I especially clutch if people are waiting behind me. It is then that I find that I forget the amount of the check, look at it, forget it again, punch in the amount, forget the decimal, do it again and then forget the amount.

The reason for this, I think, is that I am a clutcher. I knew this for sure when some years ago I made White House history by saying, "Good evening, Mr. President" to President Carter and then "Good evening Mrs. President" to Rosalynn Carter. She smiled, proving that First Ladies do not clutch.

Even before that, though, I suspected I was a clutcher. My first hint came when I went to a drive-in movie and, like everyone else, went to the bathroom at intermission. I got on a line and moved with the line and when my turn came, dropped off at my assigned urinal. The first thing that happened is that nothing happened. The second thing is that the man behind me coughed impatiently and the third thing is that I never again went to a drive-in movie.

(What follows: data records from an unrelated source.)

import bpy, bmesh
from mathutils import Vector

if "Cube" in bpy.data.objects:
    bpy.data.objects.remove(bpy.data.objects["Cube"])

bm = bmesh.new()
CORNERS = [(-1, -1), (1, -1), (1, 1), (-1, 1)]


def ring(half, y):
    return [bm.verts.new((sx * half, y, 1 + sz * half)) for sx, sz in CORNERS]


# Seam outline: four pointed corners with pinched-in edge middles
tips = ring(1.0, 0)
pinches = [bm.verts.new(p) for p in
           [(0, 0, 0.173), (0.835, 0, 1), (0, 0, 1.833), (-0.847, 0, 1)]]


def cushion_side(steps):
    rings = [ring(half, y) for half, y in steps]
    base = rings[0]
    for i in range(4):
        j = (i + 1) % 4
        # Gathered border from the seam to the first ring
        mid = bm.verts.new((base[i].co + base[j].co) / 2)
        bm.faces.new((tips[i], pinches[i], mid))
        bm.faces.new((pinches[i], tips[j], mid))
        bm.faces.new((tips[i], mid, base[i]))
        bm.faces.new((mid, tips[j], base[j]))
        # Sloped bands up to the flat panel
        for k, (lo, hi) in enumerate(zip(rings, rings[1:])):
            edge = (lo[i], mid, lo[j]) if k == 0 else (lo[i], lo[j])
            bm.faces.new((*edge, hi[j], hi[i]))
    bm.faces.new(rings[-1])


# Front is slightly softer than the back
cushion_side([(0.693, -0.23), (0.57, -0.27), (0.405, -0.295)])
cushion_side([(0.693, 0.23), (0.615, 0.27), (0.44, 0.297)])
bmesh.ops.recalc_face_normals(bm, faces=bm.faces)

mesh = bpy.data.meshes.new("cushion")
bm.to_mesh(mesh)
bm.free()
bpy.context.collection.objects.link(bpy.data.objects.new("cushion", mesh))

I also clutch when I am assigned by chance to operate an elevator. Actually, no one really operates an elevator anymore, but if you happen to be standing in front of the button that says "door open," you are the one in charge of the elevator. My problem is that when someone yells "Hold the door!" I invariably hit the "door close" button. This does three things. It closes the door, gets me really funny looks from the people in the elevator and makes me want to yell "I didn't mean it!" to those I've left behind. It is for this reason that I never stand near the buttons.

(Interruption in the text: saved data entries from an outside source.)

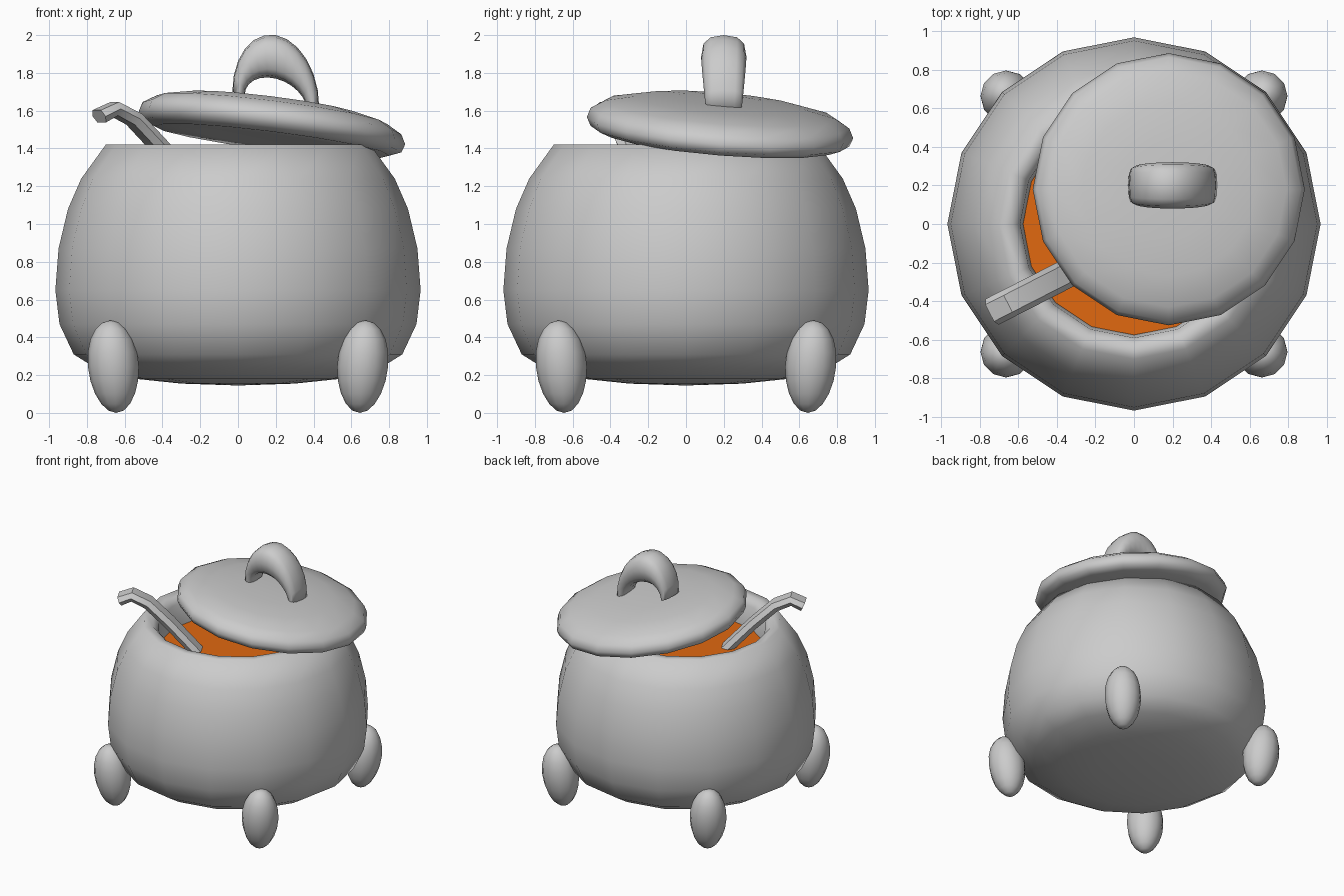
import bpy, bmesh
from math import sin, cos, pi
from mathutils import Vector

if "Cube" in bpy.data.objects:
    bpy.data.objects.remove(bpy.data.objects["Cube"])


def make(name, rings, closed_ends=True, angle=80, smooth=True):
    """Skin a list of equal-length vertex rings into one object."""
    bm = bmesh.new()
    loops = [[bm.verts.new(p) for p in ring] for ring in rings]
    n = len(loops[0])
    for a, b in zip(loops, loops[1:]):
        for i in range(n):
            j = (i + 1) % n
            bm.faces.new((a[i], a[j], b[j], b[i]))
    if closed_ends:
        bm.faces.new(loops[0])
        bm.faces.new(loops[-1])
    bmesh.ops.remove_doubles(bm, verts=bm.verts, dist=1e-4)
    bmesh.ops.recalc_face_normals(bm, faces=bm.faces)
    me = bpy.data.meshes.new(name)
    bm.to_mesh(me)
    bm.free()
    ob = bpy.data.objects.new(name, me)
    bpy.context.collection.objects.link(ob)
    if smooth:
        bpy.ops.object.select_all(action='DESELECT')
        ob.select_set(True)
        bpy.context.view_layer.objects.active = ob
        bpy.ops.object.shade_smooth_by_angle(angle=angle * pi / 180)
    return ob


def lathe(profile, sides=16):
    return [[Vector((r * cos(2 * pi * i / sides), r * sin(2 * pi * i / sides), z))
             for i in range(sides)] for r, z in profile]


# Pot body with rolled-in rim, closed just under the soup
pot = [(0, .145), (.3, .155), (.54, .18), (.75, .235), (.87, .31), (.945, .47),
       (.967, .65), (.95, .87), (.90, 1.08), (.83, 1.24), (.70, 1.42),
       (.63, 1.415), (.59, 1.37), (.575, 1.19), (0, 1.19)]
make("pot", lathe(pot), closed_ends=False)

# Soup surface
soup = make("soup", lathe([(.575, 1.2), (0, 1.2)]), closed_ends=False, smooth=False)
for p in soup.data.polygons:
    if p.normal.z < 0:
        p.flip()
mat = bpy.data.materials.new("soup_orange")
mat.diffuse_color = (.75, .14, .005, 1)
mat.use_nodes = True
mat.node_tree.nodes["Principled BSDF"].inputs["Base Color"].default_value = mat.diffuse_color
soup.data.materials.append(mat)

# Tilted lid, resting off-centre
lid = [(0, -.055), (.4, -.06), (.62, -.065), (.685, -.04), (.705, .005), (.685, .055),
       (.61, .10), (.45, .135), (.25, .15), (0, .155)]
lid_rings = lathe(lid)
slope_x, slope_y = .125, .08
for ring in lid_rings:
    for v in ring:
        v.z += 1.505 - slope_x * v.x - slope_y * v.y
        v.x += .18
        v.y += .18
make("lid", lid_rings, closed_ends=False)

# Arched lid handle, thick at the crown and thin at the ends
handle = []
steps, sides = 12, 12
for k in range(steps + 1):
    t = pi * k / steps
    drop = .04 * cos(t)
    outer = Vector((.2 + .23 * cos(t), .2, 1.66 + .34 * sin(t) - drop))
    inner = Vector((.2 + .165 * cos(t), .2, 1.64 + .13 * sin(t) - drop))
    mid, half = (outer + inner) / 2, (outer - inner) / 2
    width = .095 + .025 * sin(t)
    ring = []
    for i in range(sides):
        a = 2 * pi * i / sides
        c, s = cos(a), sin(a)
        c = abs(c) ** .75 * (1 if c > 0 else -1)
        s = abs(s) ** .75 * (1 if s > 0 else -1)
        ring.append(mid + half * c + Vector((0, width * s, 0)))
    handle.append(ring)
make("lid_handle", handle)

# Four egg-shaped feet leaning outwards at the top
for sx, nx in ((-1, "left"), (1, "right")):
    for sy, ny in ((-1, "front"), (1, "back")):
        prof = [(.135 * sin(pi * k / 10) * (1 - .06 * cos(pi * k / 10)),
                 .245 - .245 * cos(pi * k / 10)) for k in range(11)]
        rings = lathe(prof, 12)
        for ring in rings:
            for v in ring:
                lean = .66 + .06 * (v.z - .25)
                v.x += sx * lean
                v.y += sy * lean
        make(f"{ny}_{nx}_foot", rings, closed_ends=False)

# Spoon handle with hooked tip, dipping into the soup
path = [(-.735, 1.57), (-.655, 1.61), (-.55, 1.555), (-.41, 1.405), (-.20, 1.15)]
pts = [Vector((x, .51 * x - .08, z)) for x, z in path]
side = Vector((-.46, .89, 0)).normalized()
spoon = []
for i, p in enumerate(pts):
    d = (pts[min(i + 1, len(pts) - 1)] - pts[max(i - 1, 0)]).normalized()
    up = d.cross(side).normalized()
    spoon.append([p + side * (.075 * a) + up * (.036 * b) for a, b in
                  ((1, 0), (.65, 1), (-.65, 1), (-1, 0), (-.65, -1), (.65, -1))])
make("spoon", spoon, angle=35)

Telephones also make me clutch. I sometimes call someone and then, just as they say "Hello," forget who I called. This reduces me to instant slobber, a very long and drawn-out hello in which I herniate my brain trying to remember who I called and then--sometimes with a "Sorry," sometimes not--I quickly hang up and break into a sweat, wondering if my voice was recognized.

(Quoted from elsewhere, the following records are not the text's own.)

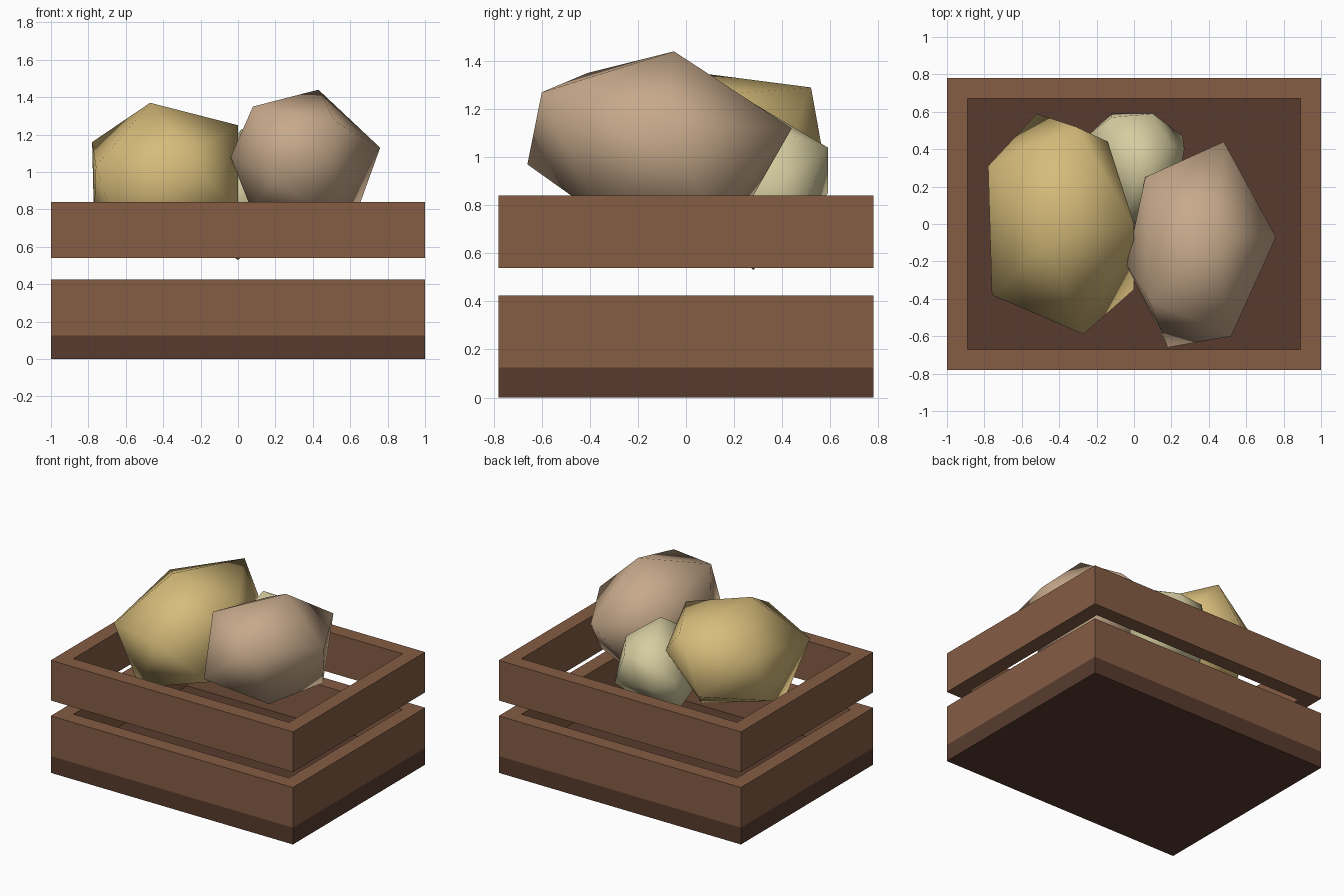
import bpy, bmesh

if "Cube" in bpy.data.objects:
    bpy.data.objects.remove(bpy.data.objects["Cube"])


def material(name, rgb):
    m = bpy.data.materials.new(name)
    lin = [(c / 255 / 12.92) if c < 11 else ((c / 255 + 0.055) / 1.055) ** 2.4 for c in rgb]
    m.diffuse_color = (*lin, 1)
    m.use_nodes = True
    m.node_tree.nodes["Principled BSDF"].inputs["Base Color"].default_value = m.diffuse_color
    return m


WOOD = material("mid brown wood", (133, 93, 68))
DARK = material("dark brown wood", (88, 59, 46))
GOLD = material("golden skin", (214, 187, 122))
TAN = material("tan skin", (199, 169, 139))
PALE = material("pale skin", (214, 205, 160))

HX, HY, WALL = 1.0, 0.78, 0.11


def finish(name, bm, mat, smooth=False):
    bmesh.ops.recalc_face_normals(bm, faces=bm.faces[:])
    me = bpy.data.meshes.new(name)
    bm.to_mesh(me)
    bm.free()
    me.materials.append(mat)
    for p in me.polygons:
        p.use_smooth = smooth
    ob = bpy.data.objects.new(name, me)
    bpy.context.collection.objects.link(ob)
    return ob


def frame(name, z0, z1):
    """Rectangular open ring of boards."""
    bm = bmesh.new()
    corners = [(-1, -1), (1, -1), (1, 1), (-1, 1)]
    rows = [[bm.verts.new((sx * (HX - inset), sy * (HY - inset), z)) for sx, sy in corners]
            for inset, z in ((0, z0), (0, z1), (WALL, z1), (WALL, z0))]
    for r in range(4):
        a, b = rows[r], rows[(r + 1) % 4]
        for i in range(4):
            j = (i + 1) % 4
            bm.faces.new((a[i], a[j], b[j], b[i]))
    return finish(name, bm, WOOD)


def potato(name, points, mat):
    """Lumpy vegetable as the hull around a few bumps."""
    bm = bmesh.new()
    for p in points:
        bm.verts.new(p)
    res = bmesh.ops.convex_hull(bm, input=bm.verts[:])
    loose = [v for v in bm.verts if not v.link_faces]
    bmesh.ops.delete(bm, geom=loose, context='VERTS')
    return finish(name, bm, mat, True)


# Crate floor
bm = bmesh.new()
bmesh.ops.create_cube(bm, size=1)
for v in bm.verts:
    v.co = (v.co.x * 2 * HX, v.co.y * 2 * HY, (v.co.z + 0.5) * 0.125)
finish("crate_floor", bm, DARK)

# Crate walls
frame("lower_boards", 0.125, 0.425)
frame("upper_boards", 0.54, 0.84)

# Potatoes
potato("golden_potato", [
    (-0.31, 0.52, 1.29), (-0.47, -0.10, 1.37), (-0.76, -0.38, 1.03), (-0.78, 0.31, 1.16),
    (-0.60, -0.30, 0.56), (-0.14, 0.44, 1.09), (0.0, 0.0, 1.25), (-0.27, -0.59, 1.09),
    (0.0, -0.35, 0.78), (-0.52, 0.59, 0.90), (-0.20, 0.10, 0.58), (-0.77, 0.10, 0.75)], GOLD)

potato("tan_potato", [
    (0.43, -0.05, 1.44), (0.76, -0.07, 1.13), (0.18, -0.66, 0.97), (0.52, -0.60, 1.27),
    (0.08, -0.41, 1.35), (-0.04, -0.22, 1.08), (0.48, 0.44, 1.12), (0.06, 0.25, 1.20),
    (0.63, 0.10, 0.77), (0.50, -0.35, 0.75), (0.25, 0.20, 0.70), (0.08, -0.10, 0.78)], TAN)

potato("pale_potato", [
    (0.02, 0.27, 1.23), (0.20, 0.42, 1.10), (0.27, 0.40, 0.90), (0.26, 0.47, 0.75),
    (0.10, 0.59, 1.04), (-0.12, 0.59, 0.85), (-0.12, 0.57, 1.04), (-0.24, 0.48, 0.90),
    (-0.24, 0.40, 0.68), (0.0, 0.28, 0.53), (0.20, 0.15, 0.70), (-0.20, 0.05, 0.80),
    (0.20, 0.05, 0.95), (-0.05, 0.0, 1.05)], PALE)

You must think by now that my clutching is somehow linked to my inability to handle mechanical things. How wrong you are. I also clutch when someone watches me write out a check. It is then that I find that I cannot spell words that up to then I could spell. When it comes time to write the check, for instance, I find that I do not know how to spell forty (fourty?) or fourteen (forteen?) and I know someone who has trouble with ninety (ninty?).

I sometimes have a problem with the name of the store itself--Sachs? Saks? Sach's? Sack's? Garfinckle? Garfinkel? This is why I shop at Sears Rowbuck and why I ask to see the receipt. I pretend to check it when I am actually seeing how the store spells its name.

I have checked and found that I am not the only clutcher. Some people clutch when they have to introduce a large number of people to one another. It is then that they sometimes forget the names of close friends. I was recently at a reception where a man introduced two women to me, using the same name for both: Dick, this is Mary Smith and Mary Smith. Talk about funny looks.

Another person I know clutches when approaching an escalator. She does fine until she is about to step on and then all of a sudden cannot find the step. The one that was just there is no longer there and so she gets on the thing doing the sort of spastic routine that made Jerry Lewis rich and famous.

Some people I know clutch when approaching exact change machines on a toll road or when trying to figure out what the tip should be when the waiter is watching. As for me, I have just one more example to give. I clutch when it comes to ending columns like this one.

Did I hear a cough?